What have you found surprising about the project?

What has been both surprising and gratifying is how young people have engaged with and understood the project and our aims and really been motivated to be a part of it. As a social enterprise we are always looking for new ways to engage young people, especially those who are hard to reach. We have found that by giving them the opportunity to be part of our project, young people are really excited and motivated to learn and discover their own creative voice during our documentary workshops.

What have you found to be people’s reasons for wanting to share their story?

Lots of people don’t really have a reason. For documentary filmmaking it’s often better that way, when someone doesn’t have an agenda and it’s as objective and truthful as it can be. Most of the people we film have never been filmed before and again this is often a more interesting type of voice.

Our overall approach is to collaborate and work closely with our contributors so that they can find their own voice and express their own story. This can sometimes take a lot of research and discussion and other times it can be very simple.

What was your intention on starting the project and how has this changed as things evolved?

chocolate filmsMark Currie and I came up with the concept and developed it in-house at Chocolate Films. We were motivated by our love of London and a passion for telling human stories. Because we meet such a diverse range of people each day when we are filming and devising creative programmes, we were keen to share our unique experience with others. On one day we were filming the Duchess of at Buckingham Palace and then we rushed over to a homeless organisation in Euston to run a workshop with some teenagers. It was so extreme, but it represented what London is like.

We wanted to be part of a new project that helped to provide community cohesion between groups that would otherwise never meet nor know one another. Providing unique interactions for people online as a way of enabling them to understand and communicate with one another was a key motivator in setting the whole thing up.

What has been your experience of the partnership with Nomad and the opportunity to connect your shorts with a specific cultural context and audience?

The experience has been fantastic. Putting the films in a specific cultural context gives them a new life and allows people to look at them in a way they might not have even thought of before.

I think it’s been really interesting to let people figure out the connection between the context of the feature and of the short for themselves – to leave it open to interpretation. Some of the links are quite clear (i.e. we showed our Londoner Paul, who is a taxi driver, before Taxi Driver) but others are less obvious (like showing our Londoner Alex Binnie before Night of the Hunter because they both have tattoos on their hands!)

Could you say something about the role of film in building community and connecting people?

Chocoloate Films: Nine Elms Past and PresentI think film is the most accessible of the arts, and is a really powerful medium for bringing people together.
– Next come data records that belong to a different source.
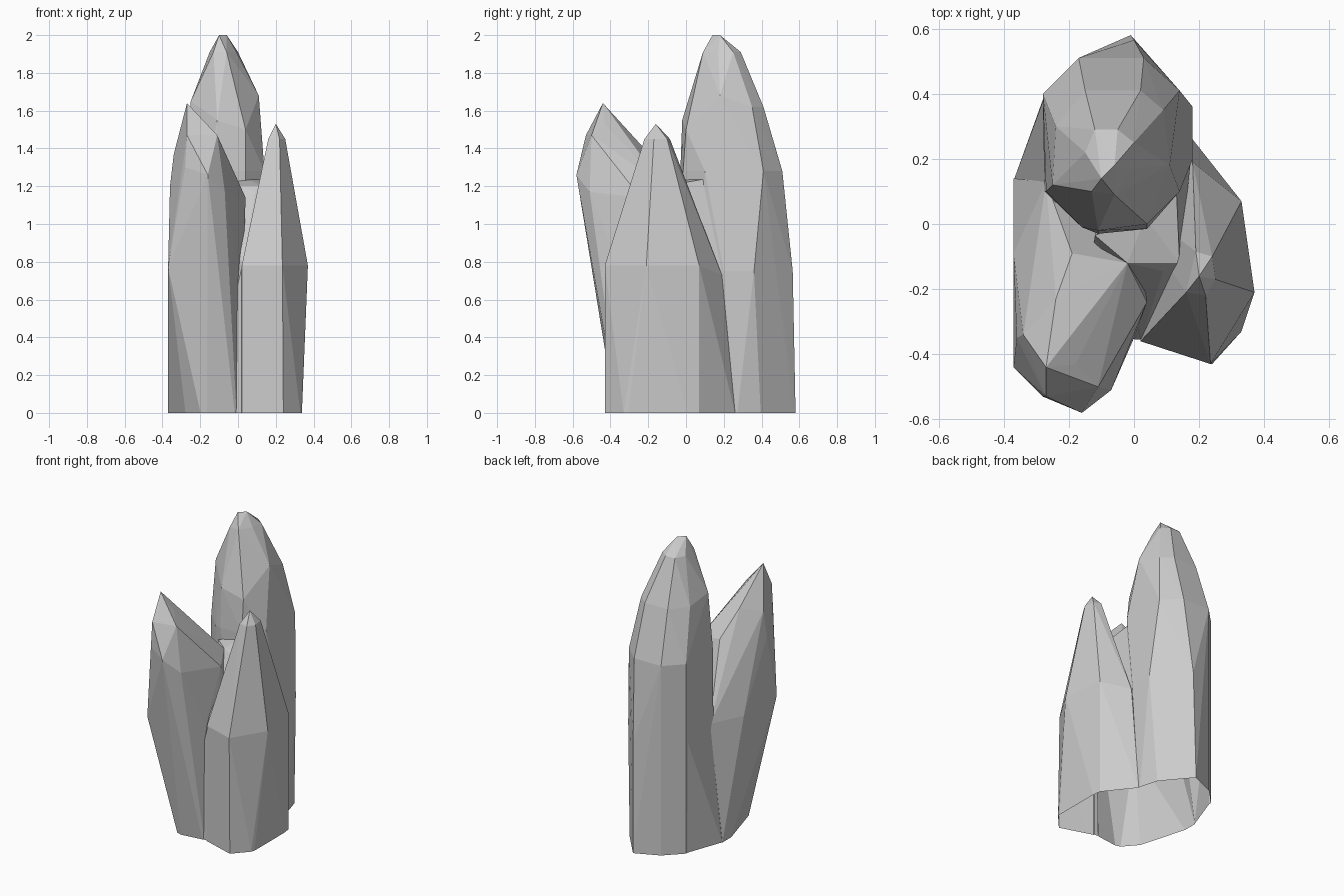
import bpy, bmesh
from mathutils import Vector

if "Cube" in bpy.data.objects:
    bpy.data.objects.remove(bpy.data.objects["Cube"])


def spire(name, depth, base, upper):
    """Faceted crystal: convex hull of a base outline (sunk below ground) and upper corners."""
    bm = bmesh.new()
    for x, y in base:
        bm.verts.new((x, y, 0))
        bm.verts.new((x, y, -depth))
    for z, ring in upper:
        for p in ring:
            bm.verts.new((p[0], p[1], p[2] if len(p) > 2 else z))
    res = bmesh.ops.convex_hull(bm, input=bm.verts[:])
    junk = {g for g in res["geom_interior"] + res["geom_unused"]
            if isinstance(g, bmesh.types.BMVert)}
    bmesh.ops.delete(bm, geom=list(junk), context='VERTS')
    bmesh.ops.recalc_face_normals(bm, faces=bm.faces[:])
    me = bpy.data.meshes.new(name)
    bm.to_mesh(me)
    bm.free()
    ob = bpy.data.objects.new(name, me)
    bpy.context.collection.objects.link(ob)
    return ob


# Tall rear crystal
rear = spire("rock_crystals", 0.1,
    [(.18, .26), (.14, .40), (-.01, .58), (-.17, .51), (-.28, .40), (-.27, .12), (.05, .02)],
    [(.75, [(.18, .36), (.18, .2), (0, .565), (-.17, .51), (-.28, .40), (-.275, .1)]),
     (1.28, [(.14, .41), (.03, .51), (-.17, .51), (-.28, .40), (-.27, .1),
             (-.16, -.01), (-.11, -.03), (.04, -.015), (.14, .1)]),
     (1.62, [(.11, .18, 1.68), (.09, .35), (.02, .41), (-.15, .41), (-.24, .3),
             (-.25, .12, 1.65), (-.11, -.02, 1.55), (.04, 0, 1.5)]),
     (1.91, [(-.05, .29), (-.12, .29), (-.15, .22), (0, .25), (-.01, .17),
             (-.13, .1), (-.06, .09)]),
     (2.0, [(-.1, .14), (-.06, .18)])])

# Leaning front-left crystal
left = spire("left_crystal", 0.15,
    [(-.165, -.35), (-.26, -.24), (-.37, .14), (0, .1), (0, -.33)],
    [(.77, [(-.37, -.44), (-.24, -.47), (-.13, -.44, .63), (0, -.35),
            (-.37, -.09), (-.27, .13)]),
     (1.2, [(-.36, -.35), (-.16, -.58, 1.26), (-.07, -.51, 1.17), (-.28, -.53, 1.3),
            (-.02, -.12), (.04, -.24, 1.14), (-.19, -.09, 1.24)]),
     (1.47, [(-.27, -.53), (-.11, -.5), (-.18, -.43, 1.53),
             (-.34, -.34, 1.37), (-.24, -.23, 1.41)]),
     (1.64, [(-.27, -.44)])])

# Short front-right crystal
right = spire("right_crystal", 0.2,
    [(.02, -.36), (.24, -.43), (.33, -.33), (.33, .07), (.18, .26), (-.05, .1)],
    [(.78, [(.02, -.36), (.235, -.43), (.37, -.21), (.33, .07), (.18, .19, .73)]),
     (1.45, [(.16, -.21), (.22, -.22), (.25, -.17), (.24, -.1), (.19, -.085)]),
     (1.53, [(.2, -.16)])])

# Low shoulder between rear and left crystals
shoulder = spire("shoulder", 0.25,
    [(-.368, .138), (-.277, .39), (-.1, .3), (-.1, 0)],
    [(.76, [(-.277, .385), (-.272, .125), (-.15, .2)])])

# Saddle and web filling the clefts where the three crystals meet
saddle = spire("saddle", 0.3,
    [(-.164, -.345), (.023, -.355), (.17, .24), (-.05, .15)],
    [(1.2, [(-.12, -.035), (-.02, -.12), (.09, -.145, 1.17), (.035, .02, 1.24),
            (.13, .11, 1.24), (.14, -.12, 1.2)]),
     (.78, [(.023, -.355), (.175, .2, .74)])])

# Fuse the crystals into one shell
others = (left, right, shoulder, saddle)
for other in others:
    mod = rear.modifiers.new("fuse", 'BOOLEAN')
    mod.operation, mod.solver, mod.object = 'UNION', 'EXACT', other
    other.hide_render = True
dg = bpy.context.evaluated_depsgraph_get()
bm = bmesh.new()
bm.from_mesh(bpy.data.meshes.new_from_object(rear.evaluated_get(dg)))
rear.modifiers.clear()

# Cut at ground level, leaving the base open
bmesh.ops.bisect_plane(bm, geom=bm.verts[:] + bm.edges[:] + bm.faces[:], dist=1e-4,
                       plane_co=Vector((0, 0, 0)), plane_no=Vector((0, 0, 1)), clear_inner=True)
flat = [f for f in bm.faces if all(abs(v.co.z) < 1e-3 for v in f.verts)]
bmesh.ops.delete(bm, geom=flat, context='FACES')
bm.to_mesh(rear.data)
bm.free()
for other in others:
    bpy.data.objects.remove(other)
Not just by watching films together but by making them together. This is the principal idea behind Chocolate Films Workshops. Each year we outreach to over 2,000 people through our filmmaking workshops and lots of our projects connect the participants to their local community, such as our inter-generational project Nine Elms Past and Present. Our 1000 Londoners films are all about building connections between seemingly very different people.1000 Londoners: map of London boroughs

How do people get involved and are you looking for any particular kinds of participants at the moment?

You can get involved by getting in contact via our social media channels or email us. At the moment we are looking for women, for our next season, from a wide age range (0-100 to be exact!). We are also looking for people from the following boroughs; Sutton, Kingston, Harrow, Waltham Forest, Havering, City of London, Bexley, Bromley, Hammersmith & Fulham and Lewisham.